→ **INPUT MATERIAL**
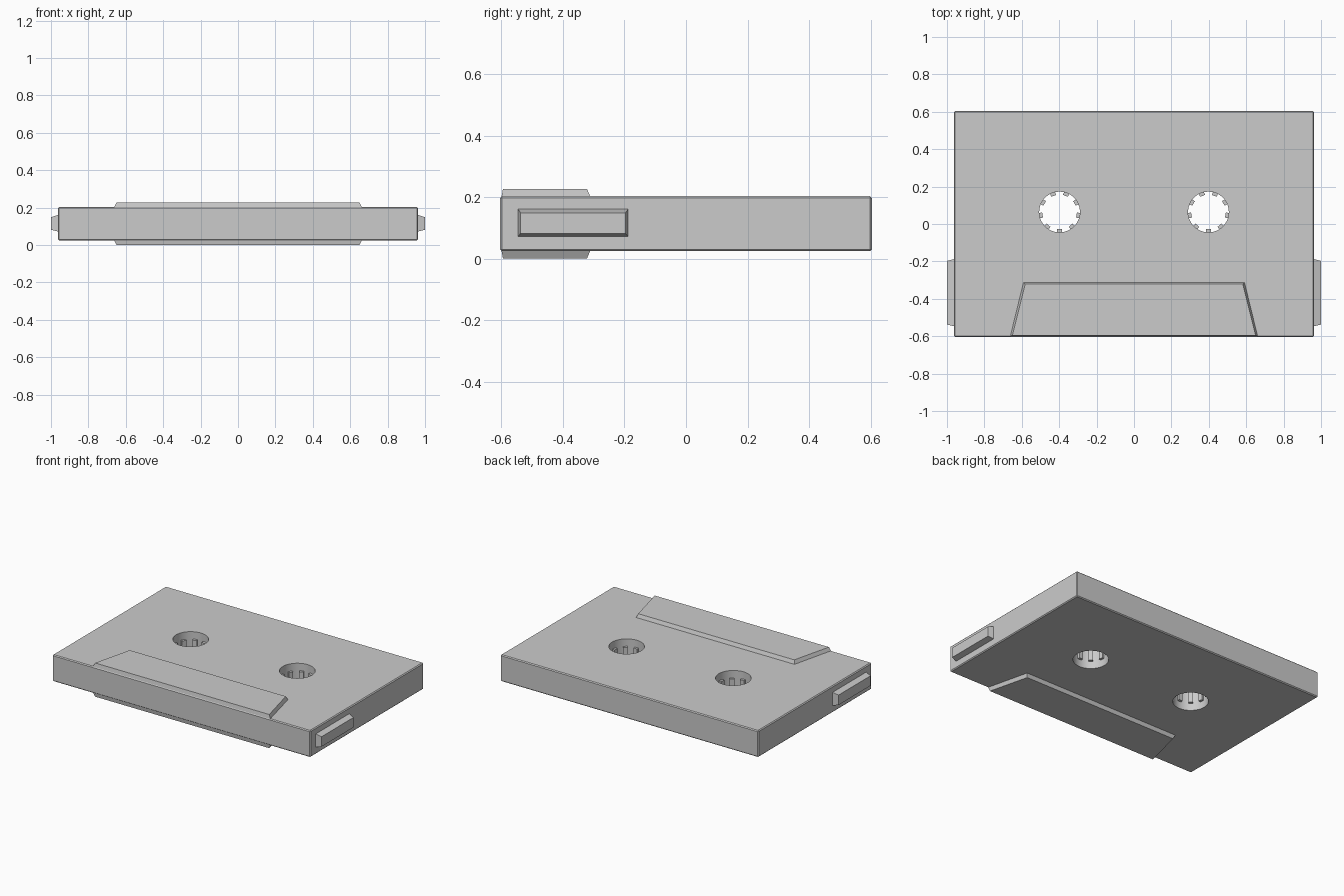
import bpy, bmesh, math
from mathutils import Vector

if "Cube" in bpy.data.objects:
    bpy.data.objects.remove(bpy.data.objects["Cube"])

MID, HALF_H, TOTAL = 0.1135, 0.0895, 0.227   # mid height, half body height, full height
HOLE_X, HOLE_Y, HOLE_R = 0.398, 0.064, 0.109


def make_object(name, bm):
    bmesh.ops.recalc_face_normals(bm, faces=bm.faces)
    mesh = bpy.data.meshes.new(name)
    bm.to_mesh(mesh)
    bm.free()
    obj = bpy.data.objects.new(name, mesh)
    bpy.context.collection.objects.link(obj)
    return obj


def frustum(name, base, top):
    """Solid joining two matching outlines."""
    bm = bmesh.new()
    a = [bm.verts.new(p) for p in base]
    b = [bm.verts.new(p) for p in top]
    bm.faces.new(a)
    bm.faces.new(b)
    n = len(a)
    for i in range(n):
        j = (i + 1) % n
        bm.faces.new((a[i], a[j], b[j], b[i]))
    return make_object(name, bm)


def apply_modifiers(obj):
    bpy.ops.object.select_all(action='DESELECT')
    obj.select_set(True)
    bpy.context.view_layer.objects.active = obj
    for m in list(obj.modifiers):
        bpy.ops.object.modifier_apply(modifier=m.name)


# Shell: chamfered slab
bpy.ops.mesh.primitive_cube_add(size=2, location=(0, 0, MID))
shell = bpy.context.object
shell.name = "shell"
shell.scale = (0.962, 0.604, HALF_H)
bpy.ops.object.transform_apply(location=True, rotation=False, scale=True)
bevel = shell.modifiers.new("edge_chamfer", 'BEVEL')
bevel.width, bevel.segments = 0.006, 1
apply_modifiers(shell)

# Spool holes cut through the shell
for side in (-1, 1):
    bpy.ops.mesh.primitive_cylinder_add(vertices=48, radius=HOLE_R, depth=0.5,
                                        location=(side * HOLE_X, HOLE_Y, MID))
    cutter = bpy.context.object
    cutter.hide_render = True
    cut = shell.modifiers.new("spool_hole", 'BOOLEAN')
    cut.operation, cut.solver, cut.object = 'DIFFERENCE', 'EXACT', cutter
    apply_modifiers(shell)
    bpy.data.objects.remove(cutter)
apply_modifiers(shell)
bpy.ops.object.shade_smooth_by_angle(angle=math.radians(25))

# Drive teeth around each hole, at mid height
for side, label in ((-1, "left"), (1, "right")):
    bm = bmesh.new()
    for k in range(9):
        ang = math.radians(-90 + 40 * k)
        out = Vector((math.cos(ang), math.sin(ang), 0))
        tan = Vector((-out.y, out.x, 0))
        centre = Vector((side * HOLE_X, HOLE_Y, MID)) + out * 0.1015
        for v in bmesh.ops.create_cube(bm, size=1)['verts']:
            v.co = centre + out * v.co.x * 0.019 + tan * v.co.y * 0.028 + Vector((0, 0, v.co.z * 0.08))
    make_object(label + "_spool_teeth", bm)

# Raised trapezoid head plates on both faces
for sign, label in ((1, "top"), (-1, "bottom")):
    z0, z1 = MID + sign * (HALF_H - 0.004), MID + sign * TOTAL / 2
    base = [(-0.663, -0.6, z0), (0.663, -0.6, z0), (0.592, -0.31, z0), (-0.592, -0.31, z0)]
    top = [(-0.65, -0.595, z1), (0.65, -0.595, z1), (0.582, -0.322, z1), (-0.582, -0.322, z1)]
    frustum(label + "_head_plate", base, top)

# Tapered lugs on the two short sides
for side, label in ((-1, "left"), (1, "right")):
    def ring(x, y0, y1, z0, z1):
        return [(side * x, y0, z0), (side * x, y1, z0), (side * x, y1, z1), (side * x, y0, z1)]
    frustum(label + "_side_lug", ring(0.958, -0.547, -0.187, 0.071, 0.162),
            ring(1.0, -0.538, -0.197, 0.082, 0.149))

→ **WORK TO BE COMPLETED**
Set down each entry again exactly as written. Pictures stay out.

→ **RESPONSE BELOW**
import bpy, bmesh, math
from mathutils import Vector

if "Cube" in bpy.data.objects:
    bpy.data.objects.remove(bpy.data.objects["Cube"])

MID, HALF_H, TOTAL = 0.1135, 0.0895, 0.227   # mid height, half body height, full height
HOLE_X, HOLE_Y, HOLE_R = 0.398, 0.064, 0.109


def make_object(name, bm):
    bmesh.ops.recalc_face_normals(bm, faces=bm.faces)
    mesh = bpy.data.meshes.new(name)
    bm.to_mesh(mesh)
    bm.free()
    obj = bpy.data.objects.new(name, mesh)
    bpy.context.collection.objects.link(obj)
    return obj


def frustum(name, base, top):
    """Solid joining two matching outlines."""
    bm = bmesh.new()
    a = [bm.verts.new(p) for p in base]
    b = [bm.verts.new(p) for p in top]
    bm.faces.new(a)
    bm.faces.new(b)
    n = len(a)
    for i in range(n):
        j = (i + 1) % n
        bm.faces.new((a[i], a[j], b[j], b[i]))
    return make_object(name, bm)


def apply_modifiers(obj):
    bpy.ops.object.select_all(action='DESELECT')
    obj.select_set(True)
    bpy.context.view_layer.objects.active = obj
    for m in list(obj.modifiers):
        bpy.ops.object.modifier_apply(modifier=m.name)


# Shell: chamfered slab
bpy.ops.mesh.primitive_cube_add(size=2, location=(0, 0, MID))
shell = bpy.context.object
shell.name = "shell"
shell.scale = (0.962, 0.604, HALF_H)
bpy.ops.object.transform_apply(location=True, rotation=False, scale=True)
bevel = shell.modifiers.new("edge_chamfer", 'BEVEL')
bevel.width, bevel.segments = 0.006, 1
apply_modifiers(shell)

# Spool holes cut through the shell
for side in (-1, 1):
    bpy.ops.mesh.primitive_cylinder_add(vertices=48, radius=HOLE_R, depth=0.5,
                                        location=(side * HOLE_X, HOLE_Y, MID))
    cutter = bpy.context.object
    cutter.hide_render = True
    cut = shell.modifiers.new("spool_hole", 'BOOLEAN')
    cut.operation, cut.solver, cut.object = 'DIFFERENCE', 'EXACT', cutter
    apply_modifiers(shell)
    bpy.data.objects.remove(cutter)
apply_modifiers(shell)
bpy.ops.object.shade_smooth_by_angle(angle=math.radians(25))

# Drive teeth around each hole, at mid height
for side, label in ((-1, "left"), (1, "right")):
    bm = bmesh.new()
    for k in range(9):
        ang = math.radians(-90 + 40 * k)
        out = Vector((math.cos(ang), math.sin(ang), 0))
        tan = Vector((-out.y, out.x, 0))
        centre = Vector((side * HOLE_X, HOLE_Y, MID)) + out * 0.1015
        for v in bmesh.ops.create_cube(bm, size=1)['verts']:
            v.co = centre + out * v.co.x * 0.019 + tan * v.co.y * 0.028 + Vector((0, 0, v.co.z * 0.08))
    make_object(label + "_spool_teeth", bm)

# Raised trapezoid head plates on both faces
for sign, label in ((1, "top"), (-1, "bottom")):
    z0, z1 = MID + sign * (HALF_H - 0.004), MID + sign * TOTAL / 2
    base = [(-0.663, -0.6, z0), (0.663, -0.6, z0), (0.592, -0.31, z0), (-0.592, -0.31, z0)]
    top = [(-0.65, -0.595, z1), (0.65, -0.595, z1), (0.582, -0.322, z1), (-0.582, -0.322, z1)]
    frustum(label + "_head_plate", base, top)

# Tapered lugs on the two short sides
for side, label in ((-1, "left"), (1, "right")):
    def ring(x, y0, y1, z0, z1):
        return [(side * x, y0, z0), (side * x, y1, z0), (side * x, y1, z1), (side * x, y0, z1)]
    frustum(label + "_side_lug", ring(0.958, -0.547, -0.187, 0.071, 0.162),
            ring(1.0, -0.538, -0.197, 0.082, 0.149))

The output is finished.